As you reproduce every line below, keep it exactly as written and leave out the images.
───── Source data
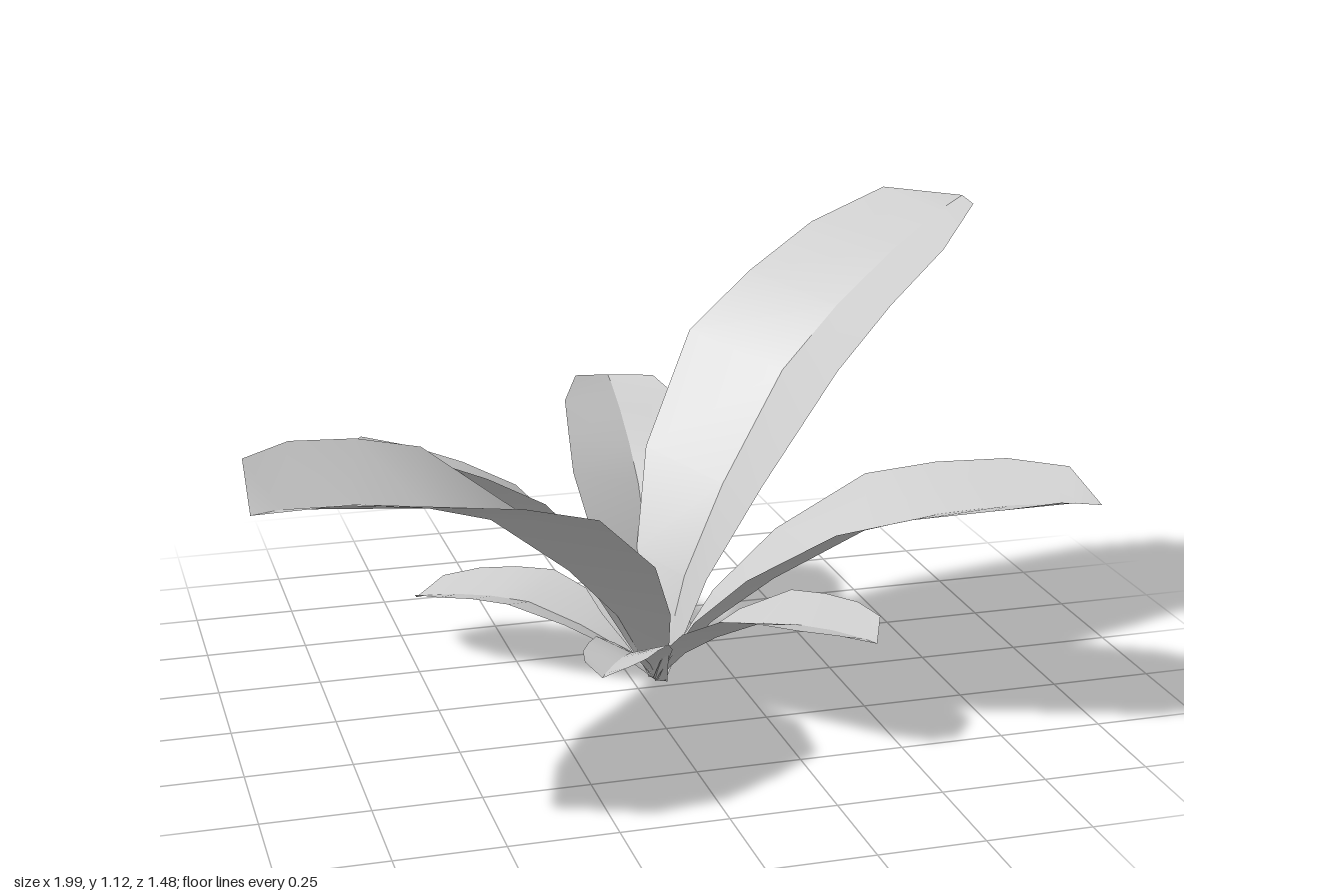
import * as THREE from 'three';

// Shared blade sections: [distance along chord, rib height, edge height, half width]
const LENGTH = 1.475;
const SECTIONS = [
  [0, -0.01, 0, 0.035],
  [0.24, 0.1, 0.155, 0.145],
  [0.48, 0.155, 0.24, 0.235],
  [0.8, 0.19, 0.282, 0.292],
  [1.02, 0.155, 0.237, 0.275],
  [1.227, 0.1, 0.171, 0.252],
  [1.404, 0.035, 0.098, 0.17],
  [LENGTH, 0, 0, 0],
];

// Tip position and roll of every leaf; size, heading and pitch follow from the tip
const LEAVES = {
  tallLeaf: { tip: [0.99, 1.1, -0.43], roll: -0.06 },
  longLeaf: { tip: [-1, 0.77, 0.65], roll: -0.08 },
  sideLeaf: { tip: [0.99, 0.55, 0.47], roll: 0 },
  middleLeaf: { tip: [-0.7, 0.62, -0.19], roll: 0.25 },
  backLeaf: { tip: [0.12, 0.6, -0.735], roll: 0.08 },
  smallBackLeftLeaf: { tip: [-0.465, 0.125, -0.46], roll: 0 },
  smallFrontLeaf: { tip: [0.43, 0.275, 0.5], roll: 0 },
  tinyFrontLeaf: { tip: [-0.175, 0.185, 0.32], roll: 0 },
  smallBackLeaf: { tip: [0.065, 0.185, -0.565], roll: -0.2 },
};

const CROWN = new THREE.Vector3(0.06, 0.015, -0.04);

// One half of a blade, from the folded rib out to the edge
function halfBlade(side) {
  const positions = [];
  const index = [];
  SECTIONS.forEach(([u, rib, edge, half], i) => {
    positions.push(u, rib, 0, u, edge, side * half);
    if (i === 0) return;
    const a = 2 * (i - 1);
    const faces = [[a, a + 1, a + 2]];
    if (half > 0) faces.push([a + 1, a + 3, a + 2]);
    for (const [p, q, r] of faces) index.push(...(side > 0 ? [p, q, r] : [p, r, q]));
  });
  const geometry = new THREE.BufferGeometry();
  geometry.setAttribute('position', new THREE.Float32BufferAttribute(positions, 3));
  geometry.setIndex(index);
  geometry.computeVertexNormals();
  return geometry;
}

export function createModel() {
  const plant = new THREE.Group();
  plant.name = 'plant';
  const material = new THREE.MeshStandardMaterial({ color: 0xcccccc, side: THREE.DoubleSide });
  const halves = { leftHalf: halfBlade(-1), rightHalf: halfBlade(1) };

  for (const [name, { tip, roll }] of Object.entries(LEAVES)) {
    const chord = new THREE.Vector3(...tip).sub(CROWN);
    const leaf = new THREE.Group();
    leaf.name = name;
    for (const [half, geometry] of Object.entries(halves)) {
      const mesh = new THREE.Mesh(geometry, material);
      mesh.name = half;
      leaf.add(mesh);
    }
    // Heading, then pitch, then roll about the chord
    leaf.position.copy(CROWN);
    leaf.rotation.order = 'YZX';
    leaf.rotation.y = Math.atan2(-chord.z, chord.x);
    leaf.rotation.z = Math.atan2(chord.y, Math.hypot(chord.x, chord.z));
    leaf.rotation.x = roll;
    leaf.scale.setScalar(chord.length() / LENGTH);
    plant.add(leaf);
  }
  return plant;
}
──────────
# Task result
import * as THREE from 'three';

// Shared blade sections: [distance along chord, rib height, edge height, half width]
const LENGTH = 1.475;
const SECTIONS = [
  [0, -0.01, 0, 0.035],
  [0.24, 0.1, 0.155, 0.145],
  [0.48, 0.155, 0.24, 0.235],
  [0.8, 0.19, 0.282, 0.292],
  [1.02, 0.155, 0.237, 0.275],
  [1.227, 0.1, 0.171, 0.252],
  [1.404, 0.035, 0.098, 0.17],
  [LENGTH, 0, 0, 0],
];

// Tip position and roll of every leaf; size, heading and pitch follow from the tip
const LEAVES = {
  tallLeaf: { tip: [0.99, 1.1, -0.43], roll: -0.06 },
  longLeaf: { tip: [-1, 0.77, 0.65], roll: -0.08 },
  sideLeaf: { tip: [0.99, 0.55, 0.47], roll: 0 },
  middleLeaf: { tip: [-0.7, 0.62, -0.19], roll: 0.25 },
  backLeaf: { tip: [0.12, 0.6, -0.735], roll: 0.08 },
  smallBackLeftLeaf: { tip: [-0.465, 0.125, -0.46], roll: 0 },
  smallFrontLeaf: { tip: [0.43, 0.275, 0.5], roll: 0 },
  tinyFrontLeaf: { tip: [-0.175, 0.185, 0.32], roll: 0 },
  smallBackLeaf: { tip: [0.065, 0.185, -0.565], roll: -0.2 },
};

const CROWN = new THREE.Vector3(0.06, 0.015, -0.04);

// One half of a blade, from the folded rib out to the edge
function halfBlade(side) {
  const positions = [];
  const index = [];
  SECTIONS.forEach(([u, rib, edge, half], i) => {
    positions.push(u, rib, 0, u, edge, side * half);
    if (i === 0) return;
    const a = 2 * (i - 1);
    const faces = [[a, a + 1, a + 2]];
    if (half > 0) faces.push([a + 1, a + 3, a + 2]);
    for (const [p, q, r] of faces) index.push(...(side > 0 ? [p, q, r] : [p, r, q]));
  });
  const geometry = new THREE.BufferGeometry();
  geometry.setAttribute('position', new THREE.Float32BufferAttribute(positions, 3));
  geometry.setIndex(index);
  geometry.computeVertexNormals();
  return geometry;
}

export function createModel() {
  const plant = new THREE.Group();
  plant.name = 'plant';
  const material = new THREE.MeshStandardMaterial({ color: 0xcccccc, side: THREE.DoubleSide });
  const halves = { leftHalf: halfBlade(-1), rightHalf: halfBlade(1) };

  for (const [name, { tip, roll }] of Object.entries(LEAVES)) {
    const chord = new THREE.Vector3(...tip).sub(CROWN);
    const leaf = new THREE.Group();
    leaf.name = name;
    for (const [half, geometry] of Object.entries(halves)) {
      const mesh = new THREE.Mesh(geometry, material);
      mesh.name = half;
      leaf.add(mesh);
    }
    // Heading, then pitch, then roll about the chord
    leaf.position.copy(CROWN);
    leaf.rotation.order = 'YZX';
    leaf.rotation.y = Math.atan2(-chord.z, chord.x);
    leaf.rotation.z = Math.atan2(chord.y, Math.hypot(chord.x, chord.z));
    leaf.rotation.x = roll;
    leaf.scale.setScalar(chord.length() / LENGTH);
    plant.add(leaf);
  }
  return plant;
}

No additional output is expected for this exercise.